Yet, decades later and much of the Penan's forest are gone, and what remains continues to be gravely threatened. Logging companies continue to encroach on Penan territory. Land lawsuits have waited decades to be resolved. Hydro-electric dams have disrupted the flow of rivers, forcing tribes to move or perish, and more are planned. State officials have announced plans to plant a million hectares of palm oil, much of which could end up on native customary lands. As for Manser, he disappeared in Sarawak in 2000. His disappearance remains a mystery, but he was no stranger to death threats.
Without the forests, the Penan people have been forced to change, as Along Sega explained in 2005: "The pelayo reisin tree is one of the most wanted timber trees, so they were mostly cut down. The dart poison trees and the trees for the blowpipes have been bulldozed. Only very few of these trees are left. This is why many nomadic Penan are now getting settled.

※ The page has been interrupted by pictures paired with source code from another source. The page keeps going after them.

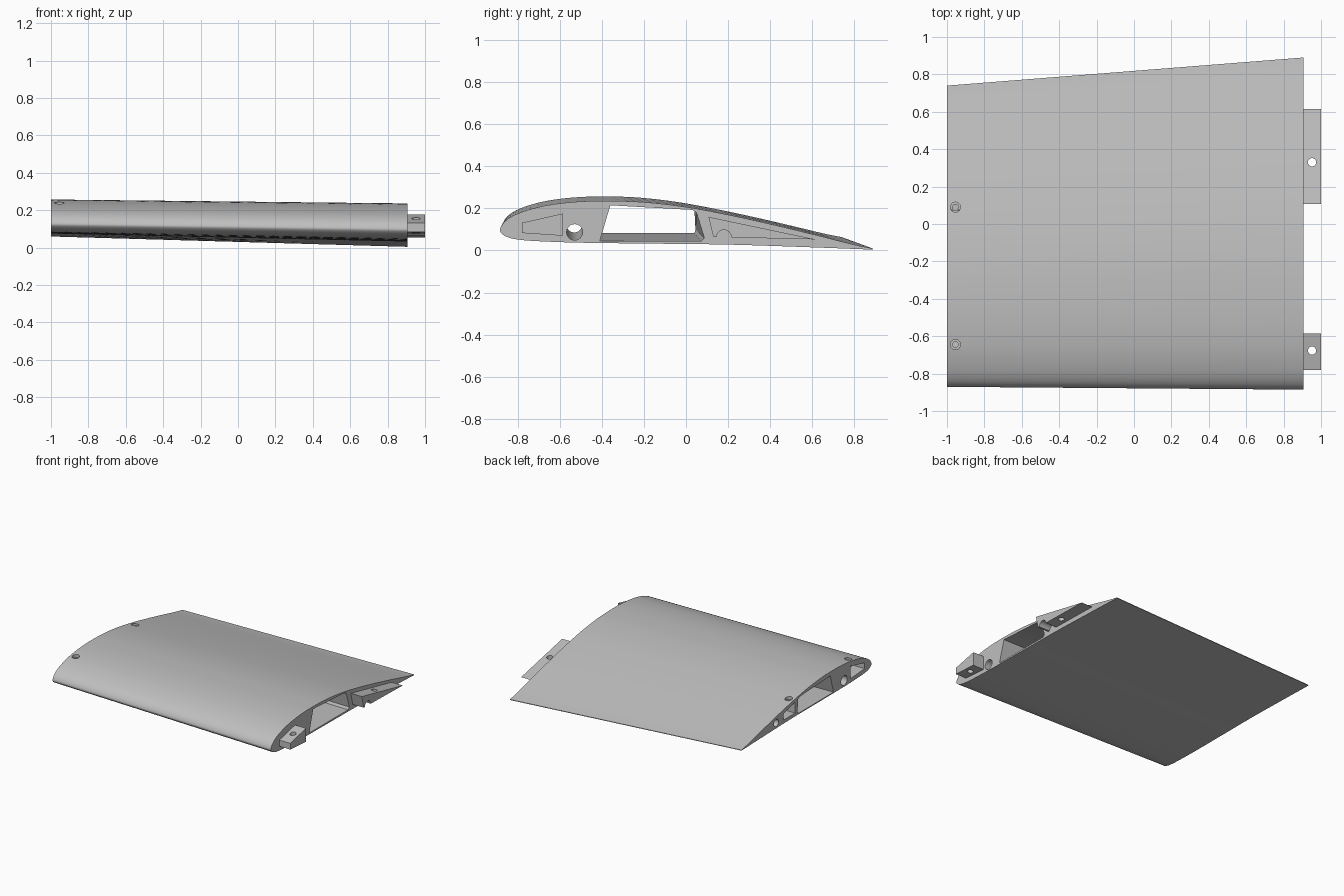
import bpy, bmesh, math
from mathutils import Vector

if "Cube" in bpy.data.objects:
    bpy.data.objects.remove(bpy.data.objects["Cube"], do_unlink=True)

grey = bpy.data.materials.new("light grey")
grey.use_nodes = True
colour = (0.52, 0.52, 0.52, 1)
grey.diffuse_color = colour
grey.node_tree.nodes["Principled BSDF"].inputs["Base Color"].default_value = colour

ROOT, TIP = 0.905, -1.0


def loft(name, rings):
    """Solid skinned through rings of 3D points, capped at both ends."""
    bm = bmesh.new()
    loops = [[bm.verts.new(p) for p in ring] for ring in rings]
    for a, b in zip(loops, loops[1:]):
        for i in range(len(a)):
            j = (i + 1) % len(a)
            bm.faces.new((a[i], a[j], b[j], b[i]))
    bm.faces.new(loops[0])
    bm.faces.new(loops[-1])
    bmesh.ops.recalc_face_normals(bm, faces=bm.faces)
    mesh = bpy.data.meshes.new(name)
    bm.to_mesh(mesh)
    bm.free()
    obj = bpy.data.objects.new(name, mesh)
    bpy.context.collection.objects.link(obj)
    mesh.materials.append(grey)
    return obj


def prism(name, xa, prof_a, xb, prof_b=None):
    return loft(name, [[(x, y, z) for y, z in p]
                       for x, p in ((xa, prof_a), (xb, prof_b or prof_a))])


def circle(u, v, r, n=32):
    return [(u + r * math.cos(2 * math.pi * i / n), v + r * math.sin(2 * math.pi * i / n))
            for i in range(n)]


def bore(name, x, y, steps):
    """Upright turned cutter; steps are (height, radius)."""
    return loft(name, [[(px, py, z) for px, py in circle(x, y, r)] for z, r in steps])


def cut(obj, cutters):
    bpy.context.view_layer.objects.active = obj
    for c in cutters:
        c.hide_render = True
        mod = obj.modifiers.new("cut", "BOOLEAN")
        mod.operation, mod.solver, mod.object = "DIFFERENCE", "EXACT", c
        bpy.ops.object.modifier_apply(modifier=mod.name)
        bpy.data.objects.remove(c, do_unlink=True)


def smooth(obj, angle=30):
    bpy.ops.object.select_all(action="DESELECT")
    obj.select_set(True)
    bpy.context.view_layer.objects.active = obj
    bpy.ops.object.shade_smooth_by_angle(angle=math.radians(angle))


def spline(pts, n=5):
    """Smooth curve through the profile points."""
    p = [Vector(q) for q in pts]
    p = [2 * p[0] - p[1]] + p + [2 * p[-1] - p[-2]]
    out = []
    for a, b, c, d in zip(p, p[1:], p[2:], p[3:]):
        for i in range(n):
            t = i / n
            out.append(0.5 * (2 * b + (c - a) * t + (2 * a - 5 * b + 4 * c - d) * t ** 2
                              + (3 * b - a - 3 * c + d) * t ** 3))
    return out + [p[-2]]


# Wing panel: root section, shrunk and twisted to make the tip section
section = spline([(.89, .009), (.8, .028), (.6, .078), (.4, .126), (.2, .17), (0, .207),
                  (-.2, .23), (-.38, .236), (-.5, .233), (-.6, .224), (-.7, .207),
                  (-.8, .176), (-.86, .14), (-.885, .102), (-.876, .08), (-.85, .064),
                  (-.8, .052), (-.7, .044), (-.5, .037), (-.2, .033), (.2, .028),
                  (.6, .015), (.89, .004)])
tip_section = [(-.87 + .907 * (y + .885), .907 * z + .038 + .0099 * (y + .885))
               for y, z in section]
wing = prism("wing_panel", ROOT, section, TIP, tip_section)

# Lightening bay and spar tube run the whole span
bay_root = [(-.41, .046), (-.36, .215), (.03, .193), (.05, .18), (.087, .06), (.072, .044)]
bay_tip = [(-.40, .083), (-.36, .226), (.02, .207), (.04, .195), (.045, .1), (.04, .083)]
cutters = [prism("bay_cutter", ROOT + .01, bay_root, TIP - .01, bay_tip),
           prism("tube_cutter", ROOT + .01, circle(-.53, .087, .038),
                 TIP - .01, circle(-.532, .124, .038))]

# Sockets in the tip, with countersunk screw holes from above
front_socket = [(-.785, .12), (-.785, .165), (-.61, .205), (-.61, .108)]
rear_socket = [(.075, .1), (.075, .188), (.22, .15), (.22, .1)]
cutters += [prism("front_socket_cutter", TIP - .01, front_socket, TIP + .1),
            prism("rear_socket_cutter", TIP - .01, rear_socket, TIP + .1),
            prism("pin_cutter", TIP - .01, circle(.31, .112, .028), TIP + .1)]
for y, top in ((-.645, .239), (.09, .207)):
    cutters.append(bore("screw_cutter", -.955, y, [
        (.14, .015), (top - .02, .015), (top - .02, .027), (top + .03, .027)]))
cut(wing, cutters)
smooth(wing)

# Front joining tab
front_tab = prism("front_tab", ROOT - .03, [(-.78, .083), (-.78, .132), (-.585, .176), (-.585, .07)], 1)
cut(front_tab, [bore("hole_cutter", .952, -.677, [(0, .022), (.3, .022)])])
smooth(front_tab)

# Rear joining tab with a pin notch underneath
rear_tab = prism("rear_tab", ROOT - .03, [(.107, .16), (.13, .064), (.615, .053)], 1)
cut(rear_tab, [bore("hole_cutter", .952, .33, [(0, .022), (.3, .022)]),
               prism("notch_cutter", ROOT, circle(.18, .062, .036), 1.02)])
smooth(rear_tab)
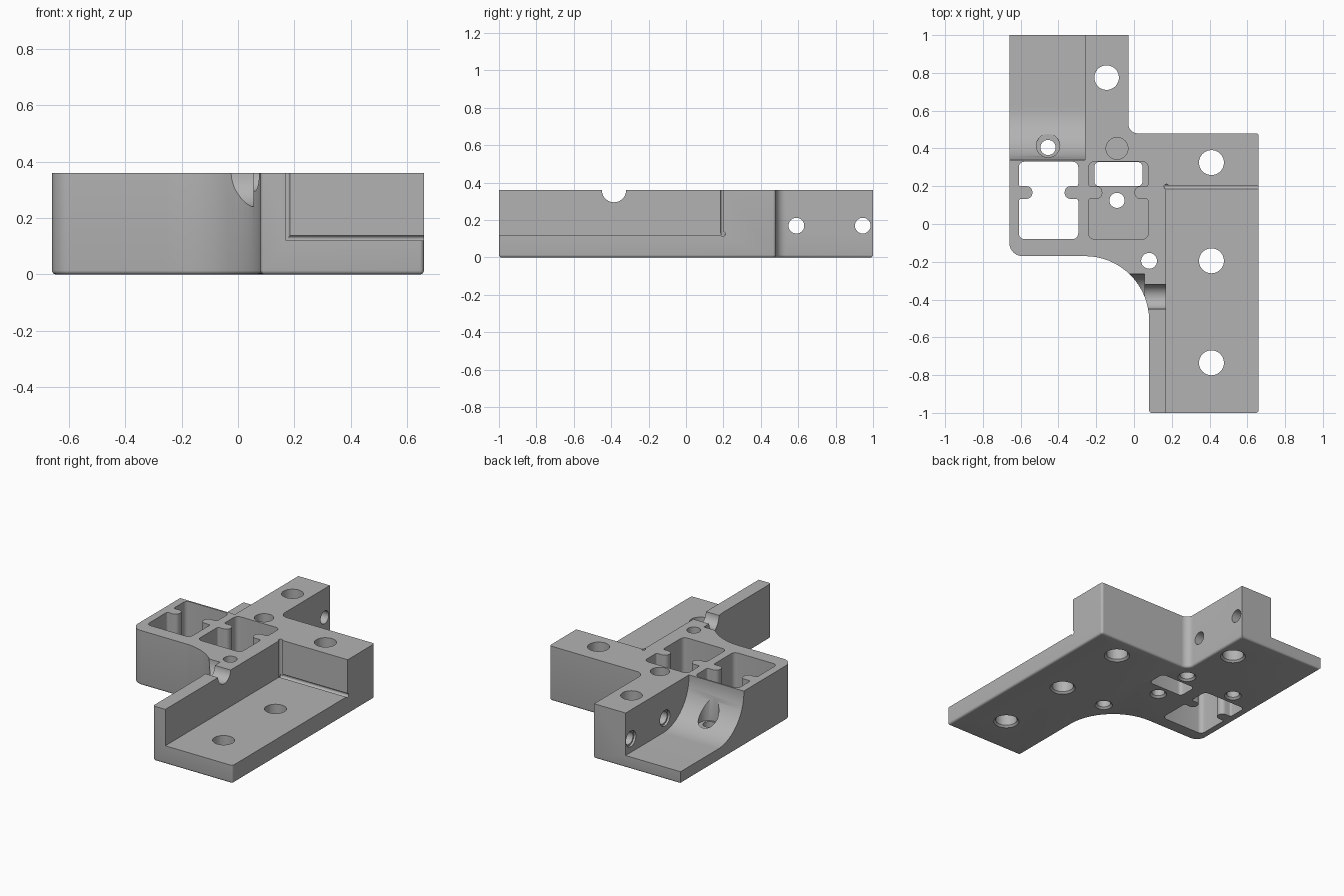
import bpy, bmesh, math
from mathutils import Vector

cube = bpy.data.objects.get("Cube")
if cube:
    bpy.data.objects.remove(cube, do_unlink=True)

grey = bpy.data.materials.new("plain grey")
grey.use_nodes = True
grey.diffuse_color = (0.45, 0.45, 0.45, 1)
grey.node_tree.nodes["Principled BSDF"].inputs["Base Color"].default_value = (0.45, 0.45, 0.45, 1)

HEIGHT = 0.36


def rounded(corners, steps=10):
    """Polygon with a fillet at every corner given as (x, y, radius)."""
    out = []
    for i, corner in enumerate(corners):
        p = Vector(corner[:2])
        r = corner[2] if len(corner) > 2 else 0
        if r == 0:
            out.append(p)
            continue
        a = (Vector(corners[i - 1][:2]) - p).normalized()
        b = (Vector(corners[(i + 1) % len(corners)][:2]) - p).normalized()
        half = a.angle(b) / 2
        centre = p + (a + b).normalized() * r / math.sin(half)
        start = p + a * r / math.tan(half) - centre
        end = p + b * r / math.tan(half) - centre
        sweep = math.atan2(start.x * end.y - start.y * end.x, start.dot(end))
        for k in range(steps + 1):
            t = sweep * k / steps
            c, s = math.cos(t), math.sin(t)
            out.append(centre + Vector((start.x * c - start.y * s, start.x * s + start.y * c)))
    return out


def circle(a, b, r, n=40):
    return [Vector((a + r * math.cos(math.tau * k / n), b + r * math.sin(math.tau * k / n)))
            for k in range(n)]


def prism(name, bottom, lo, hi, axis="z", top=None, edge=0):
    """Solid between two matching outlines, optionally with a rounded lower rim."""
    place = (lambda p, h: (p.x, p.y, h)) if axis == "z" else (lambda p, h: (h, p.x, p.y))
    bm = bmesh.new()
    low = [bm.verts.new(place(p, lo)) for p in bottom]
    high = [bm.verts.new(place(p, hi)) for p in (top or bottom)]
    base = bm.faces.new(low)
    bm.faces.new(high)
    for i in range(len(low)):
        bm.faces.new((low[i - 1], low[i], high[i], high[i - 1]))
    bmesh.ops.recalc_face_normals(bm, faces=bm.faces)
    if edge:
        bmesh.ops.bevel(bm, geom=list(base.edges), offset=edge, segments=4,
                        profile=0.5, affect="EDGES")
    mesh = bpy.data.meshes.new(name)
    bm.to_mesh(mesh)
    bm.free()
    mesh.materials.append(grey)
    obj = bpy.data.objects.new(name, mesh)
    bpy.context.collection.objects.link(obj)
    return obj


# Main bracket block
body = prism("bracket_body", rounded([
    (-0.66, 1), (-0.03, 1), (-0.03, 0.48, 0.05), (0.66, 0.48, 0.015), (0.66, -1, 0.015),
    (0.08, -1, 0.015), (0.08, -0.17, 0.34), (-0.66, -0.17, 0.07)], 16), 0, HEIGHT, edge=0.014)


def cut(*args, **kwargs):
    tool = prism("cutter", *args, **kwargs)
    tool.hide_render = True
    mod = body.modifiers.new("cut", "BOOLEAN")
    mod.operation = "DIFFERENCE"
    mod.solver = "EXACT"
    mod.object = tool
    bpy.context.view_layer.objects.active = body
    bpy.ops.object.modifier_apply(modifier=mod.name)
    bpy.data.objects.remove(tool, do_unlink=True)


def box(x0, x1, y0, y1, r=0):
    return rounded([(x0, y0, r), (x1, y0, r), (x1, y1, r), (x0, y1, r)], 6)


# Front right ledge with its relief grooves
cut(box(0.17, 0.8, -1.2, 0.2), 0.12, 0.5)
cut(circle(0.197, 0.125, 0.013, 20), 0.165, 0.8, axis="x")
cut(circle(0.172, 0.198, 0.013, 20), 0.121, 0.5)

# Curved back left recess
cut(rounded([(1.2, 0.08), (0.34, 0.08, 0.27), (0.34, 0.5), (1.2, 0.5)], 20), -0.8, -0.26, axis="x")

# Cable notch with wider mouth
cut(circle(-0.385, HEIGHT, 0.065), 0, 0.3, axis="x")
cut(circle(-0.385, HEIGHT, 0.12), -0.2, 0.055, axis="x")


# Windows with a pair of rounded tabs: left one open, right one with a floor
def window(x):
    w, tab, r = 0.315, 0.072, 0.03
    y0, y1, y2, y3 = -0.08, 0.133, 0.2, 0.33
    return rounded([
        (x, y0, r), (x + w, y0, r), (x + w, y1, 0.012), (x + w - tab, y1, r),
        (x + w - tab, y2, r), (x + w, y2, 0.012), (x + w, y3, r), (x, y3, r),
        (x, y2, 0.012), (x + tab, y2, r), (x + tab, y1, r), (x, y1, 0.012)], 6)


cut(window(-0.61), -0.1, 0.5)
cut(window(-0.24), 0.12, 0.5)
cut(box(-0.21, 0.045, 0.2, 0.328, 0.025), -0.1, 0.2)

# Vertical screw holes, chamfered underneath
for x, y, r in [(-0.145, 0.775, 0.065), (0.41, 0.325, 0.066), (0.41, -0.195, 0.066),
                (0.41, -0.735, 0.066), (0.08, -0.195, 0.042), (-0.09, 0.125, 0.04),
                (-0.09, 0.4, 0.044), (-0.455, 0.405, 0.04)]:
    cut(circle(x, y, r), -0.1, 0.5)
    cut(circle(x, y, r + 0.014), -0.002, 0.014, top=circle(x, y, r - 0.002))

# Counterbores
cut(circle(-0.09, 0.4, 0.058), 0.3, 0.5)
cut(circle(-0.455, 0.415, 0.062), 0.11, 0.5)

# Cross holes through the back arm, widened on the recess side
for y in (0.59, 0.945):
    cut(circle(y, 0.17, 0.042), -0.4, 0.1, axis="x")
    cut(circle(y, 0.17, 0.052), -0.4, -0.245, axis="x")

# Smooth the fillets and holes, keep the machined edges crisp
bpy.ops.object.select_all(action="DESELECT")
body.select_set(True)
bpy.context.view_layer.objects.active = body
bpy.ops.object.shade_smooth_by_angle(angle=math.radians(30))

There is no choice. Our sago palms have been destroyed as well. The logging company destroyed all our area, even our graveyard, and they never paid any compensation for it. Sometimes they just come in, cut down all the trees and don't even bother to take them out."
Jailed twice for his struggle against logging companies, Along Sega stated that promises made by the Sarawak government to create a primary forest protected area in 1993 for the Penan people were "all lies."
Still, he said even after he is gone the next generation must take up the cause.
"When I die, they will continue our struggle because I asked them not to give up."
Along Sega (center) in 1996 with Bruno Manser on the left. Photo courtesy of Bruno Manser Fonds.
Rainforest people sue logging company, Sarawak govt over planned deforestation
(12/22/2010) A community of forest people is taking a logging company and the state government of Sarawak to court over a plan to log 15,000 hectares of tropical rainforest, reports the Bruno Manser Fund.
Sarawak to cut down 1 million ha of rainforest for palm oil
(12/14/2010) The government of Sarawak aims to convert more than 1 million hectares (2.5 million acres) of tropical forest by 2020, according to the Malaysian state's Land Development Minister, James Masing.
Violence at indigenous logging blockade in Borneo
(06/21/2010) A road blockade organized by Penan tribesmen in Malaysian Borneo turned violent over the weekend when a timber company official allegedly struck a native protester, reports the Bruno Manser Fund. Malaysian state police, who arrived in logging company vehicles, subsequently told the Penan to dismantle their blockade, which was established to protest continued logging of rainforest lands.